This is the only city in the country using proportional representation to elect city councilors and school committee members.

“I live in Somerville,” Ivan Schneider said yesterday. “I’d move to Cambridge, but its too complicated to vote there.”

Schneider was impressed, though, by the assertion that proportional representation discourages negative campaigning because candidates don’t want to turn off voters who choose other candidates — since it’s in their interest to be that voter’s second choice.

And proportional representation isn’t all that complicated.

Well, it’s a little complicated.

In contrast to winner-take-all voting, proportional representation allows voters to rank candidates in order of preference, and that’s how ballots are sorted. Once a candidate reaches the “quota,” calculated by dividing the total number of ballots cast plus one by the number of positions to be elected plus one, the candidates’ additional ballots are redistributed among the remaining candidates according to the voter’s next preference.

A voter education forum discussing proportional representation was held Sunday at the Harvard Science Center. Jude Stull, the chairman of the Harvard Extension School Democrats and a Cambridge native, organized the forum.

“Good government costs more than money. It requires the deliberate effort over time that some call vigilance,” Stull said.

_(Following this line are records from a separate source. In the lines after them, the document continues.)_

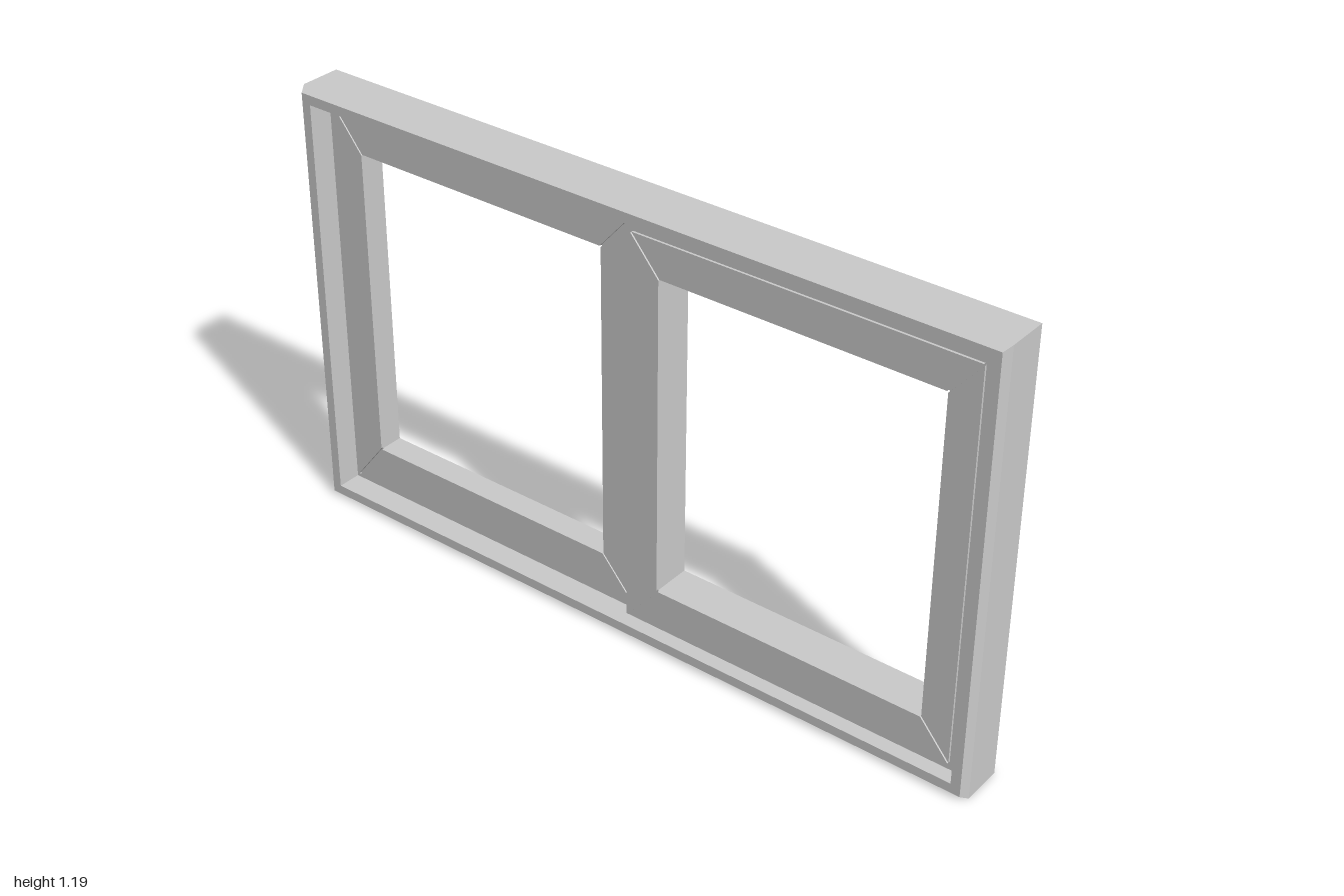
import * as THREE from 'three';

const material = new THREE.MeshStandardMaterial({ color: 0xcccccc, flatShading: true });
const H = 1.193, BACK = -0.066, FRONT = 0.066;

const corners = ([x0, y0, x1, y1]) => [[x0, y0], [x1, y0], [x1, y1], [x0, y1]];
const inset = ([x0, y0, x1, y1], d) => [x0 + d, y0 + d, x1 - d, y1 - d];

// Mitred rectangular ring: a closed section of [rectangle, z] steps,
// ordered outer back, outer front, inner front, inner back.
function ring(section) {
  const pos = [];
  section.forEach(([rect, z], j) => {
    const [nextRect, nextZ] = section[(j + 1) % section.length];
    const a = corners(rect), b = corners(nextRect);
    for (let k = 0; k < 4; k++) {
      const n = (k + 1) % 4;
      const A = [...a[k], z], B = [...a[n], z], C = [...b[n], nextZ], D = [...b[k], nextZ];
      pos.push(...A, ...B, ...C, ...A, ...C, ...D);
    }
  });
  const geo = new THREE.BufferGeometry();
  geo.setAttribute('position', new THREE.Float32BufferAttribute(pos, 3));
  geo.computeVertexNormals();
  return geo;
}

function add(group, name, geo) {
  const mesh = new THREE.Mesh(geo, material);
  mesh.name = name;
  group.add(mesh);
  return mesh;
}

// Sash: a base ring with four face boards parted by fine mitre grooves
function makeSash(name, outer, opening, face, front) {
  const sash = new THREE.Group();
  sash.name = name;
  const step = 0.006, gap = 0.003;
  const z = front - step;
  add(sash, 'sashCore', ring([[outer, BACK], [outer, z], [opening, z], [opening, BACK]]));

  const o = corners(face), i = corners(opening);
  ['bottomRail', 'rightStile', 'topRail', 'leftStile'].forEach((label, k) => {
    const n = (k + 1) % 4;
    const dir = new THREE.Vector2(o[n][0] - o[k][0], o[n][1] - o[k][1]).normalize().multiplyScalar(gap);
    const at = (p, s) => new THREE.Vector2(p[0] + s * dir.x, p[1] + s * dir.y);
    const shape = new THREE.Shape([at(o[k], 1), at(o[n], -1), at(i[n], -1), at(i[k], 1)]);
    const geo = new THREE.ExtrudeGeometry(shape, { depth: step, bevelEnabled: false });
    add(sash, label, geo).position.z = z;
  });
  return sash;
}

export function createModel() {
  const model = new THREE.Group();
  model.name = 'slidingWindow';

  // Outer frame: chamfered front edge and a stepped rebate inside
  const rect = [-1, 0, 1, H];
  const section = [
    [0, BACK], [0, 0.045], [0.012, FRONT], [0.038, FRONT],
    [0.038, 0], [0.047, 0], [0.047, BACK],
  ];
  add(model, 'outerFrame', ring(section.map(([d, z]) => [inset(rect, d), z])));

  // Two sashes, the one at +x standing further forward
  const bottom = 0.05, top = H - 0.05;
  const rear = [-0.95, bottom, -0.001, top];
  const fore = [0.001, bottom, 0.95, top];
  model.add(makeSash('rearSash', rear, [-0.86, 0.165, -0.1, 1.03], rear, 0.004));
  model.add(makeSash('frontSash', fore, [0.1, 0.165, 0.86, 1.03], [0.02, 0.07, 0.94, 1.125], 0.045));
  return model;
}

Mayor Michael Sullivan and candidates Craig Kelley and Bill Hees attended. The forum also included a lively presentation by George Goverman, the auditor of municipal elections, and Robert Winters, who runs the Cambridge Civil Journal site on the World Wide Web.

The call for proportional representation voting was a central theme in the progressive movement of the early 20th Century.

Progressives who advocated child law labor reform, antimonopoly legislation and advocates for women’s suffrage saw proportional representation as a key government reform that would break up the domination of the “party machines” and ensure adequate representation of minorities.

Two dozen American cities, including Cambridge, adopted some form of proportional representation during the first half of the 20th Century. Cambridge held its first such election in 1942. Every city except Cambridge has repealed proportional representation, which advocates attribute to political pressure and lawsuits levied by the major parties that lost influence under the system.

Meanwhile, Cambridge’s electoral system draws attention from countries such as New Zealand, Argentina, Mongolia and Italy. According to statistics compiled by Mount Holyoke College, 21 of 28 advanced western democracies in Western Europe use some form of proportional representation.

Studies show that proportional representation produces fairer results, alleviating the tendency of winner-take-all voting to overrepresent the majority and underrepresent the minority. Proponents also argue that proportional representation minimizes wasted votes. The ballot transfer process ensures that most people’s votes actually elect someone to office.

A BETTER
Cambridge Day
Please consider making a financial contribution to maintain, expand and improve Cambridge Day.

Facebooktwittermail


A BETTER
Cambridge Day
Please consider making a financial contribution to maintain, expand and improve Cambridge Day.
Facebooktwittermail